The EASA – described as ‘the centrepiece of the European Union’s aviation safety system’ – has outlined that mobile phones can be left on during the course of a flight as part of new guidance on the use of portable electronic devices (PEDs).
Each airline will now need to decide whether they will adopt this guidance, first ensuring that transmission signals from PEDs will not in any way affect aircraft systems.
It is thought that the new guidance could pave the way for Wi-Fi services or ‘gate-to-gate’ telecommunication.
Spokesman Ilias Maragakis said: “We're basically opening the door where, in theory, you'll be able to continue making your phone call through the gate throughout the flight, like you would on a train.”
Commenting on EASA’s move in a BBC News article Transport Correspondent Richard Westcott said: “This move strips away the last regulatory hurdle stopping airline passengers in Europe from making phone calls or using wi-fi on any flight, even while taxiing.”
Airlines such as BA are already offering Wi-Fi on selected services, with those passengers travelling on the Club World London City service between London and New York able to access free Wi-Fi.
On its website the EASA offers the following advice to airline passengers in relation to PEDs:
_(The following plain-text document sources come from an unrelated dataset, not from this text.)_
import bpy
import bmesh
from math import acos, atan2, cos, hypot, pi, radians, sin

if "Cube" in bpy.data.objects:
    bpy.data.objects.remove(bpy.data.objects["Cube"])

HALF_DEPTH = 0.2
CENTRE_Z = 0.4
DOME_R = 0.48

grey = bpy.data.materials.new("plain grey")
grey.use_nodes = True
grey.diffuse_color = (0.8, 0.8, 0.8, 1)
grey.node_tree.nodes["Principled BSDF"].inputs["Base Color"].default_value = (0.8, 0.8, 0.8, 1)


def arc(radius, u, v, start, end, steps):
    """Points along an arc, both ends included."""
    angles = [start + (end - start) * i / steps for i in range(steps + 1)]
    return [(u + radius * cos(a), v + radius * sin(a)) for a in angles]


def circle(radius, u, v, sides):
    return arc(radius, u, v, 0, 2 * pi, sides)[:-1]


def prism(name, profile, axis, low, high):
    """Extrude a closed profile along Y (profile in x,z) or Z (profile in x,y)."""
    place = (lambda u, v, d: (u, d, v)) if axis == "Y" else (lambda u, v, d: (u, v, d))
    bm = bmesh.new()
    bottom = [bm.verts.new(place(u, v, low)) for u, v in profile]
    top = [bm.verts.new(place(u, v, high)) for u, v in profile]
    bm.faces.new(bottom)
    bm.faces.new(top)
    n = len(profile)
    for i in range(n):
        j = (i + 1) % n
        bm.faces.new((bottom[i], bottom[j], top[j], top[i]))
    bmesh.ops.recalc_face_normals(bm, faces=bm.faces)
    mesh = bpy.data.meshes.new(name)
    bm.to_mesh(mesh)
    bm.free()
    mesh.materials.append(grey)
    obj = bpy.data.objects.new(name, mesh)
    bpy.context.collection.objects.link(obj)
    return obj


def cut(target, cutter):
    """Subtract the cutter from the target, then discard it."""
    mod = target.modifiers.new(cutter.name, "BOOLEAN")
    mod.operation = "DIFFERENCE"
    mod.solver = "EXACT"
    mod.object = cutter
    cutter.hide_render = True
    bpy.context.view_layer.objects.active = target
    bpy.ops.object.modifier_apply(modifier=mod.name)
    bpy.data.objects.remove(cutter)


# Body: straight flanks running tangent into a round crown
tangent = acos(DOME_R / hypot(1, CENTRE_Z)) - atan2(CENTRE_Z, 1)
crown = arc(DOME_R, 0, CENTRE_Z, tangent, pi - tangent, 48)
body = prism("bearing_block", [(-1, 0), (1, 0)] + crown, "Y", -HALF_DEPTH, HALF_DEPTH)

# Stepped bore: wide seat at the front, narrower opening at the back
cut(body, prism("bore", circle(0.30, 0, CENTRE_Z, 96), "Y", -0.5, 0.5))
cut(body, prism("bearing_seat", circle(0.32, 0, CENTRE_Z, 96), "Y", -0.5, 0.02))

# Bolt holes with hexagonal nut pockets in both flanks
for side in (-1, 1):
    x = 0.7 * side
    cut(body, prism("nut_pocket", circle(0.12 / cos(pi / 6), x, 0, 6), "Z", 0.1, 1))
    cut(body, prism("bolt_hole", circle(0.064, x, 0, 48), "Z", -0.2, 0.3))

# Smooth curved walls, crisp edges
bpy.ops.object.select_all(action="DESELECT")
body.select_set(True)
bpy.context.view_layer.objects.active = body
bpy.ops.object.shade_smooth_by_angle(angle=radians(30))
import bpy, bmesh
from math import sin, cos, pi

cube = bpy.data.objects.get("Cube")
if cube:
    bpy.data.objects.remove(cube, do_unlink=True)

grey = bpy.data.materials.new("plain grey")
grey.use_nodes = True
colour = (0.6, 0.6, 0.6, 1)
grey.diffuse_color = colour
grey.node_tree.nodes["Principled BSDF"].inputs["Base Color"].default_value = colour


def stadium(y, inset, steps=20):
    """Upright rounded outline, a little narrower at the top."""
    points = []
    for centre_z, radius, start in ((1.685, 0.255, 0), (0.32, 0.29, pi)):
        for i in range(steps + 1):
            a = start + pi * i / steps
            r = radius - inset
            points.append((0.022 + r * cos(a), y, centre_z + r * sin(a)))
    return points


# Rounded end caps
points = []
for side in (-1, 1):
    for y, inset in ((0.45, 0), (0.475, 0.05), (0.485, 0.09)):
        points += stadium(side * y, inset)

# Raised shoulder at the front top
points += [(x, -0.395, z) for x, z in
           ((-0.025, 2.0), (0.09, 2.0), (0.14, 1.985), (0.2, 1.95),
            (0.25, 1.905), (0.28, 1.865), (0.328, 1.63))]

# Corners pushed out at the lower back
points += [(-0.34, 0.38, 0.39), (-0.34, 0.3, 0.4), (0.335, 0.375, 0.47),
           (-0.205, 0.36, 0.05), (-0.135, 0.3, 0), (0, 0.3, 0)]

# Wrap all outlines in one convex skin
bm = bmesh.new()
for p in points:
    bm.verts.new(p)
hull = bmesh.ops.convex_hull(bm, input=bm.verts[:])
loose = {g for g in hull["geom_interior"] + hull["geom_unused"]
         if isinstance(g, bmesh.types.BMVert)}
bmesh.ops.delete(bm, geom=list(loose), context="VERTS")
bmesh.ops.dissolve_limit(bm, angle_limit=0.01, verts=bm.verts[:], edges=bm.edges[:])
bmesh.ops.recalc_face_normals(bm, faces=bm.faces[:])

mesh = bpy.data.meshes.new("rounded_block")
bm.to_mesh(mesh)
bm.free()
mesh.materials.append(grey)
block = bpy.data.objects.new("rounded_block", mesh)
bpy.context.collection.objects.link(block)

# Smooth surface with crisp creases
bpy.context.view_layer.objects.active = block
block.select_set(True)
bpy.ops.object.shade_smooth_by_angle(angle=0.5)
If you are flying off to a destination abroad in the coming weeks and months, it’s important to organise travel insurance in advance.
Date Created: 29/09/2014